“We contacted all of the Villages around the country for data gathering purposes,” he said. The volunteers looked at such things as recreation, physical fitness activities, cultural event planning and ways a Village could help individuals of advanced age find proper housing. The three volunteers then utilized all that information to compile statistical data and make suggestions on what kind of programs should be offered.

Most of the SOAR-assigned programs that Suratt has worked on have lasted six months. “Working with these people is enormously rewarding because you’re working with a group to solve a problem,” he said. A key benefit is the team framework. They’re educated, reasonable people with long careers that came to a decision that this is what they wanted to do.

Not only has his SOAR 55 efforts allowed him to continue to use his professional skills, it’s also led to lasting friendships with some of the other volunteers. “Every few months, with one of the groups I worked with, we have dinner parties or we go out for lunch,” Suratt said. He also learned that another member of a group was, like him, interested in long-distance road biking. “We regularly go for 20-to-40 mile bike rides.”

After earning her master’s degree in education from the University of Michigan, Barbara Fay, 74, spent 10 years as a teacher in the Framingham school system. When her children were old enough to begin looking towards college themselves, she moved onto the business world for two decades, working at Prime Computers, Computer Vision and Tufts Health Plan before taking time off to help raise her grandchildren.
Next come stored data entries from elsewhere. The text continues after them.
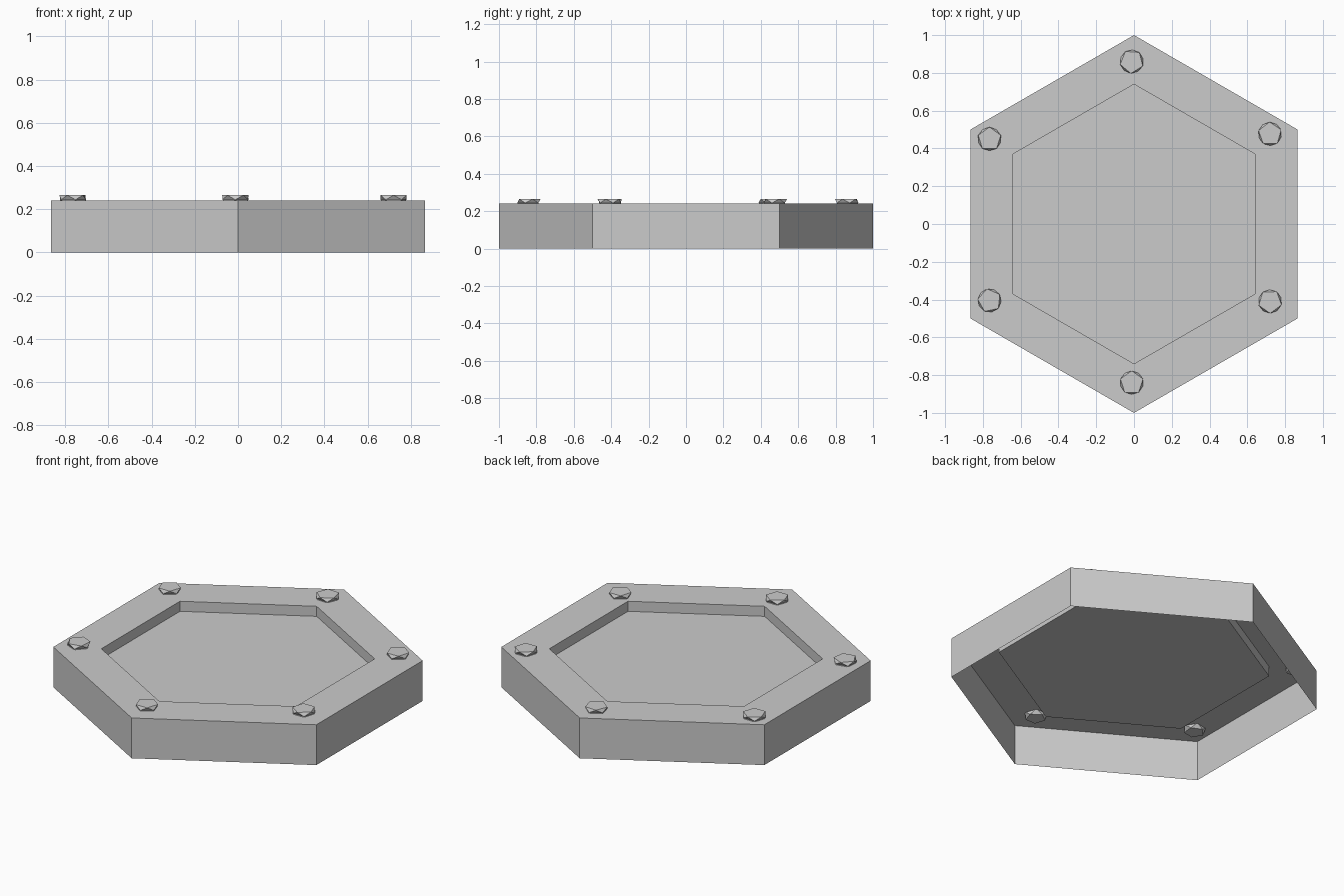
import bpy, bmesh
from math import sin, cos, pi, radians

if "Cube" in bpy.data.objects:
    bpy.data.objects.remove(bpy.data.objects["Cube"])


def ring(bm, n, radius, z, turn=0.0):
    return [bm.verts.new((radius * cos(turn + 2 * pi * i / n),
                          radius * sin(turn + 2 * pi * i / n), z)) for i in range(n)]


def bridge(bm, a, b):
    n = len(a)
    for i in range(n):
        j = (i + 1) % n
        bm.faces.new((a[i], a[j], b[j], b[i]))


def antiprism(bm, a, b):
    # b is turned half a step ahead of a
    n = len(a)
    for i in range(n):
        j = (i + 1) % n
        bm.faces.new((a[i], a[j], b[i]))
        bm.faces.new((a[j], b[j], b[i]))


def finish(bm, name, location=(0, 0, 0)):
    mesh = bpy.data.meshes.new(name)
    bm.to_mesh(mesh)
    bm.free()
    obj = bpy.data.objects.new(name, mesh)
    obj.location = location
    bpy.context.collection.objects.link(obj)
    return obj


# Hexagonal tile: open-bottomed shell with a sunken centre panel
TOP, FLOOR = 0.24, 0.18
bm = bmesh.new()
loops = [ring(bm, 6, r, z, pi / 2) for r, z in
         ((1.0, 0.0), (1.0, TOP), (0.74, TOP), (0.74, FLOOR))]
for lower, upper in zip(loops, loops[1:]):
    bridge(bm, lower, upper)
bm.faces.new(loops[-1])
finish(bm, "hex_tile")

# Faceted five-sided studs at the corners, each turned differently
studs = [(-0.012, 0.86, 50), (-0.765, 0.45, 90), (-0.765, -0.405, 30),
         (-0.012, -0.84, 90), (0.72, -0.41, 55), (0.72, 0.477, 20)]
for k, (x, y, turn) in enumerate(studs):
    bm = bmesh.new()
    t = radians(turn)
    base = ring(bm, 5, 0.055, -0.022, t)
    waist = ring(bm, 5, 0.062, 0.004, t + pi / 5)
    cap = ring(bm, 5, 0.063, 0.025, t + 2 * pi / 5)
    antiprism(bm, base, waist)
    antiprism(bm, waist, cap)
    bm.faces.new(cap)
    bm.faces.new(base[::-1])
    finish(bm, f"corner_stud_{k + 1}", (x, y, TOP))
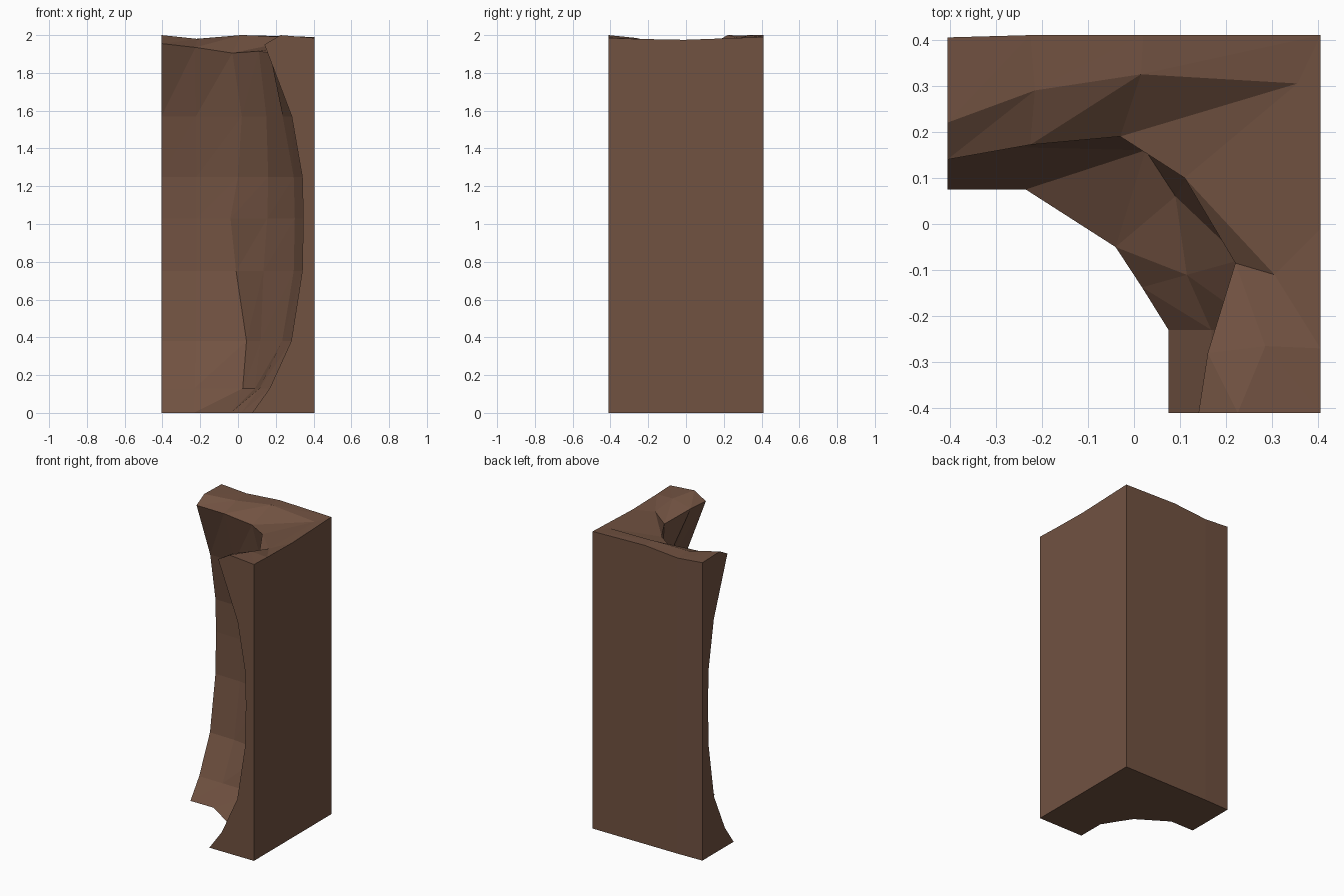
import bpy, bmesh

if "Cube" in bpy.data.objects:
    bpy.data.objects.remove(bpy.data.objects["Cube"])

# Earth colour
mat = bpy.data.materials.new("earth brown")
mat.diffuse_color = (0.165, 0.084, 0.053, 1)
mat.use_nodes = True
mat.node_tree.nodes["Principled BSDF"].inputs["Base Color"].default_value = mat.diffuse_color

# Heights of the rows on the hollow face, and how far each is eroded inwards
ROWS = [(0, 0), (.13, .35), (.38, .78), (.75, 1), (1.03, 1.02), (1.25, 1), (1.57, .79)]


def eroded(base, deep):
    """Column of the hollow face: leans from its foot to its deepest line."""
    return [(base[0] + (deep[0] - base[0]) * t, base[1] + (deep[1] - base[1]) * t, z)
            for z, t in ROWS]


def traced(xs, ys):
    """Column of the inside corner, which wanders more."""
    return [(x, y, row[0]) for x, y, row in zip(xs, ys, ROWS)]


# Each column: hollow face, overhanging lip, top edge, outer wall top
columns = [
    (eroded((-.405, .075), (-.405, .34)), (-.405, .14, 1.955), (-.405, .22, 2.0), (-.405, .405, 1.995)),
    (eroded((-.235, .075), (-.22, .335)), (-.225, .172, 1.935), (-.215, .29, 1.98), (-.225, .41, 1.98)),
    (traced((-.04, .025, .045, -.01, -.04, 0, .02), (-.05, .16, .24, .30, .31, .30, .25)),
     (-.03, .19, 1.905), (.015, .325, 2.0), (.02, .41, 2.0)),
    (traced((-.04, .09, .12, .135, .155, .16, .15), (-.05, .06, .11, .14, .16, .16, .14)),
     (.11, .1, 1.915), (.355, .305, 1.985), (.405, .41, 1.99)),
    (eroded((.0175, -.1375), (.295, -.06)), (.22, -.085, 1.9), (.305, -.11, 1.95), (.405, -.01, 1.975)),
    (eroded((.075, -.23), (.34, -.23)), (.16, -.28, 1.945), (.285, -.265, 1.985), (.405, -.27, 1.98)),
    (eroded((.075, -.41), (.34, -.41)), (.14, -.41, 1.95), (.225, -.41, 2.0), (.405, -.41, 1.985)),
]

# Cliff corner: skin the columns into a closed block
bm = bmesh.new()
rings = []
for face, lip, top, outer in columns:
    pts = face + [lip, top, outer, (outer[0], outer[1], 0)]
    rings.append([bm.verts.new(p) for p in pts])
n = len(rings[0])
for a, b in zip(rings, rings[1:]):
    for i in range(n):
        j = (i + 1) % n
        if i < n - 2:          # rough faces split so facets stay flat
            bm.faces.new((a[i], b[i], b[j]))
            bm.faces.new((a[i], b[j], a[j]))
        elif a is rings[2] and i == n - 2:
            bm.faces.new((a[i], b[i], b[j], a[j]))
        else:
            bm.faces.new((a[i], b[i], b[j], a[j]))
bm.faces.new(rings[0])
bm.faces.new(rings[-1])
bmesh.ops.remove_doubles(bm, verts=bm.verts, dist=.0005)
bmesh.ops.recalc_face_normals(bm, faces=bm.faces)

mesh = bpy.data.meshes.new("cliff_corner")
bm.to_mesh(mesh)
bm.free()
mesh.materials.append(mat)
cliff = bpy.data.objects.new("cliff_corner", mesh)
bpy.context.collection.objects.link(cliff)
“I then went back into education and worked in the Sudbury School System, probably for eight years and then retired, and I’ve been retired ever since,” Fay said.

That doesn’t mean her days as an educator ended on that day. One day, after working out at her local gym, she noticed a poster on its bulletin board about volunteering for SOAR 55. She called the director and soon was taking informational classes — then went back into its classroom as a tutor on behalf of its Learning Partners Program.

“My first love has always been education,” Fay said. “Now that I have the time, I’m at a point in my life where I can do what I enjoy doing and SOAR gave me the opportunity to put that to practice.” She’s currently tutoring in reading two days a week at Framingham’s Potter Road School.

“Nothing gives me greater joy than to work with the children and the teachers there and to feel that they are benefiting from it — but I think I benefit from it more than they do,” she said.

During the seven years she’s tutored on behalf of SOAR 55, Fay has learned new reading techniques in the various school systems she’s been placed in. “I combine them according to the teacher and the style of learning they’re teaching,” she said, noting, it’s the end result that pleases her most. “When I see the smiles on their faces, there’s nothing that I can think of that’s more rewarding than to have a child look at you and say, ‘I can really do it.’ ”

While most teachers have classrooms of 20 or more children to work with, Fay works with smaller groups. “They enjoy the one-on-one aspect of it,” she said. “I can give them reinforcement quickly and they seem to enjoy that.” The students have also become her friends. “When I walk in, they’re, ‘Hi Mrs. Fay. Why weren’t you in on Tuesday?’ It’s nice.”

Fay said that volunteering for SOAR 55 keeps her young. “It really does,” she said. “If I don’t do it, a big part of my life is missing. I had health issues this summer and had surgery; I couldn’t wait to get back to the classroom.”

SOAR 55’s newest offering is a Caregiver Coach Program where volunteers who’ve had personal experience with caregiving will be trained to give support to those who are going through it now. “That is a need that’s going to be increasing as the population ages and there are less kids to take care of their parents,” Latorre-Stiller said.

The first caregiver coach group will be trained in January and early February, at which point SOAR 55 will begin looking for people that need its services.

“As we, baby boomers, get older, out kids are going to be faced with a lot of responsibilities, so anything that we can do to assist them in that area will be helpful,” she said.

For more information on SOAR 55, call 617-969-5906 x120 or visit